[[ DATASET RECORDS open ]]

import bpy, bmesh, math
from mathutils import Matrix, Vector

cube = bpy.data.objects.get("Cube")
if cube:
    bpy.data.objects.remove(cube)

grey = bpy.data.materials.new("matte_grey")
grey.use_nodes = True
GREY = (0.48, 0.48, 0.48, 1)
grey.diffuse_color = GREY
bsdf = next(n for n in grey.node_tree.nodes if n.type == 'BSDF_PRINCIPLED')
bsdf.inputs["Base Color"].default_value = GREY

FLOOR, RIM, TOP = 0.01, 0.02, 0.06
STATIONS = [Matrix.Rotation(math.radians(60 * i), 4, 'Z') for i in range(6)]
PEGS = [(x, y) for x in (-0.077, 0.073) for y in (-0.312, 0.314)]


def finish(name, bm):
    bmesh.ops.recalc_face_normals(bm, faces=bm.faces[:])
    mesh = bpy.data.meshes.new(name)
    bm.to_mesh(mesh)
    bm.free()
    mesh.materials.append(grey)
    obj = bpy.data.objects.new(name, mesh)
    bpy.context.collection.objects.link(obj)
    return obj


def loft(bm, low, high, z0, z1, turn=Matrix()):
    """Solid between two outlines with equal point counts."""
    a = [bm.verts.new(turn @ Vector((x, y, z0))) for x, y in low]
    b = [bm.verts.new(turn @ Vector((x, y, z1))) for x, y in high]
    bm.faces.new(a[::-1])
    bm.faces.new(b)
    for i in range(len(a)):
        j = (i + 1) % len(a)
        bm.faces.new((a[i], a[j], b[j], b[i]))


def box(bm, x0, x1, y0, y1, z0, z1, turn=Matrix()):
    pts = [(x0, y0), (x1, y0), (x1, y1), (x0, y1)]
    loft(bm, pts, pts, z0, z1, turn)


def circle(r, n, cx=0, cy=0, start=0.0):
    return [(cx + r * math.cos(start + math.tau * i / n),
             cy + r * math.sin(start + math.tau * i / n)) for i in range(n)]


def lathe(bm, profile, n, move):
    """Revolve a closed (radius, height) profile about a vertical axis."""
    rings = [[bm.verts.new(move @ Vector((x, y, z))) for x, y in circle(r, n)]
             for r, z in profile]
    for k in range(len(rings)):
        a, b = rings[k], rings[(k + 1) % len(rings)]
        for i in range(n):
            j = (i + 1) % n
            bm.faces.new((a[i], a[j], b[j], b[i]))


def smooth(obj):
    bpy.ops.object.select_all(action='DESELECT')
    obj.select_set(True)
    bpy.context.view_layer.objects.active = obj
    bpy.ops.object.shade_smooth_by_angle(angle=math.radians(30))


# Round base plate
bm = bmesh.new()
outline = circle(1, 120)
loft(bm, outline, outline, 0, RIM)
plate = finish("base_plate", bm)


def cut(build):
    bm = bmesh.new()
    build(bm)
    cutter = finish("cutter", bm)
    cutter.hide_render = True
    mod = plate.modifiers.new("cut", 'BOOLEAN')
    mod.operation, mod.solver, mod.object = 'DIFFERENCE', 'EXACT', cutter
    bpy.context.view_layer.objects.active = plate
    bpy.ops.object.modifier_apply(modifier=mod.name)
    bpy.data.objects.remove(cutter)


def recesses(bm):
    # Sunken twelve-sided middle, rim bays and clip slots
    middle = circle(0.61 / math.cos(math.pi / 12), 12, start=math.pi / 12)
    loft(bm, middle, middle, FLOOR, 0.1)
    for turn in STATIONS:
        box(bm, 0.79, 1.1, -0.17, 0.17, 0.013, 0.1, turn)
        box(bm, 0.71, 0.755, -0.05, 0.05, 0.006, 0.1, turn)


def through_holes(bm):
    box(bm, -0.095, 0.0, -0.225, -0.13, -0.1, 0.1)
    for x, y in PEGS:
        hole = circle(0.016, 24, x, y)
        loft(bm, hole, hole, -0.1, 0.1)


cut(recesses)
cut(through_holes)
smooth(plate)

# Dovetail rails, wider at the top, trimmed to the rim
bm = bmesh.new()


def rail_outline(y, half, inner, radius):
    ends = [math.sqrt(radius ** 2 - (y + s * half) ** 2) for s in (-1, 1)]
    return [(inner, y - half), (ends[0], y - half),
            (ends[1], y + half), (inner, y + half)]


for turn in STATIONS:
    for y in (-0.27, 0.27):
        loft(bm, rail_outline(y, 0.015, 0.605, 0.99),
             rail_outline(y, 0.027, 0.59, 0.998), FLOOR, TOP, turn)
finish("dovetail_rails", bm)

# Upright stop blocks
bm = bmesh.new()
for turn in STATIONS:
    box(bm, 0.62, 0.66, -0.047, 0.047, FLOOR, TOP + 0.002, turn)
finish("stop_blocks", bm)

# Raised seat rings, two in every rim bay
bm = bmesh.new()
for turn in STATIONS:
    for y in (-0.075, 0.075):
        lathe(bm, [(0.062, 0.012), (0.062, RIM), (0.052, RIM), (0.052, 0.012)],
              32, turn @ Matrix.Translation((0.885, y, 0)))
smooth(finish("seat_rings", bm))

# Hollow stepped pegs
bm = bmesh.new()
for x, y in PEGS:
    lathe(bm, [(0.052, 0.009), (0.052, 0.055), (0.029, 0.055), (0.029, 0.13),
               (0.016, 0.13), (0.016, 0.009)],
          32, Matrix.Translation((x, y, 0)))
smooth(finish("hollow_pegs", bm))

[[ DATASET RECORDS closed ]]

### EXERCISE DIRECTIONS
The complete listing is to be repeated word for word.

### EXERCISE RESULT
import bpy, bmesh, math
from mathutils import Matrix, Vector

cube = bpy.data.objects.get("Cube")
if cube:
    bpy.data.objects.remove(cube)

grey = bpy.data.materials.new("matte_grey")
grey.use_nodes = True
GREY = (0.48, 0.48, 0.48, 1)
grey.diffuse_color = GREY
bsdf = next(n for n in grey.node_tree.nodes if n.type == 'BSDF_PRINCIPLED')
bsdf.inputs["Base Color"].default_value = GREY

FLOOR, RIM, TOP = 0.01, 0.02, 0.06
STATIONS = [Matrix.Rotation(math.radians(60 * i), 4, 'Z') for i in range(6)]
PEGS = [(x, y) for x in (-0.077, 0.073) for y in (-0.312, 0.314)]


def finish(name, bm):
    bmesh.ops.recalc_face_normals(bm, faces=bm.faces[:])
    mesh = bpy.data.meshes.new(name)
    bm.to_mesh(mesh)
    bm.free()
    mesh.materials.append(grey)
    obj = bpy.data.objects.new(name, mesh)
    bpy.context.collection.objects.link(obj)
    return obj


def loft(bm, low, high, z0, z1, turn=Matrix()):
    """Solid between two outlines with equal point counts."""
    a = [bm.verts.new(turn @ Vector((x, y, z0))) for x, y in low]
    b = [bm.verts.new(turn @ Vector((x, y, z1))) for x, y in high]
    bm.faces.new(a[::-1])
    bm.faces.new(b)
    for i in range(len(a)):
        j = (i + 1) % len(a)
        bm.faces.new((a[i], a[j], b[j], b[i]))


def box(bm, x0, x1, y0, y1, z0, z1, turn=Matrix()):
    pts = [(x0, y0), (x1, y0), (x1, y1), (x0, y1)]
    loft(bm, pts, pts, z0, z1, turn)


def circle(r, n, cx=0, cy=0, start=0.0):
    return [(cx + r * math.cos(start + math.tau * i / n),
             cy + r * math.sin(start + math.tau * i / n)) for i in range(n)]


def lathe(bm, profile, n, move):
    """Revolve a closed (radius, height) profile about a vertical axis."""
    rings = [[bm.verts.new(move @ Vector((x, y, z))) for x, y in circle(r, n)]
             for r, z in profile]
    for k in range(len(rings)):
        a, b = rings[k], rings[(k + 1) % len(rings)]
        for i in range(n):
            j = (i + 1) % n
            bm.faces.new((a[i], a[j], b[j], b[i]))


def smooth(obj):
    bpy.ops.object.select_all(action='DESELECT')
    obj.select_set(True)
    bpy.context.view_layer.objects.active = obj
    bpy.ops.object.shade_smooth_by_angle(angle=math.radians(30))


# Round base plate
bm = bmesh.new()
outline = circle(1, 120)
loft(bm, outline, outline, 0, RIM)
plate = finish("base_plate", bm)


def cut(build):
    bm = bmesh.new()
    build(bm)
    cutter = finish("cutter", bm)
    cutter.hide_render = True
    mod = plate.modifiers.new("cut", 'BOOLEAN')
    mod.operation, mod.solver, mod.object = 'DIFFERENCE', 'EXACT', cutter
    bpy.context.view_layer.objects.active = plate
    bpy.ops.object.modifier_apply(modifier=mod.name)
    bpy.data.objects.remove(cutter)


def recesses(bm):
    # Sunken twelve-sided middle, rim bays and clip slots
    middle = circle(0.61 / math.cos(math.pi / 12), 12, start=math.pi / 12)
    loft(bm, middle, middle, FLOOR, 0.1)
    for turn in STATIONS:
        box(bm, 0.79, 1.1, -0.17, 0.17, 0.013, 0.1, turn)
        box(bm, 0.71, 0.755, -0.05, 0.05, 0.006, 0.1, turn)


def through_holes(bm):
    box(bm, -0.095, 0.0, -0.225, -0.13, -0.1, 0.1)
    for x, y in PEGS:
        hole = circle(0.016, 24, x, y)
        loft(bm, hole, hole, -0.1, 0.1)


cut(recesses)
cut(through_holes)
smooth(plate)

# Dovetail rails, wider at the top, trimmed to the rim
bm = bmesh.new()


def rail_outline(y, half, inner, radius):
    ends = [math.sqrt(radius ** 2 - (y + s * half) ** 2) for s in (-1, 1)]
    return [(inner, y - half), (ends[0], y - half),
            (ends[1], y + half), (inner, y + half)]


for turn in STATIONS:
    for y in (-0.27, 0.27):
        loft(bm, rail_outline(y, 0.015, 0.605, 0.99),
             rail_outline(y, 0.027, 0.59, 0.998), FLOOR, TOP, turn)
finish("dovetail_rails", bm)

# Upright stop blocks
bm = bmesh.new()
for turn in STATIONS:
    box(bm, 0.62, 0.66, -0.047, 0.047, FLOOR, TOP + 0.002, turn)
finish("stop_blocks", bm)

# Raised seat rings, two in every rim bay
bm = bmesh.new()
for turn in STATIONS:
    for y in (-0.075, 0.075):
        lathe(bm, [(0.062, 0.012), (0.062, RIM), (0.052, RIM), (0.052, 0.012)],
              32, turn @ Matrix.Translation((0.885, y, 0)))
smooth(finish("seat_rings", bm))

# Hollow stepped pegs
bm = bmesh.new()
for x, y in PEGS:
    lathe(bm, [(0.052, 0.009), (0.052, 0.055), (0.029, 0.055), (0.029, 0.13),
               (0.016, 0.13), (0.016, 0.009)],
          32, Matrix.Translation((x, y, 0)))
smooth(finish("hollow_pegs", bm))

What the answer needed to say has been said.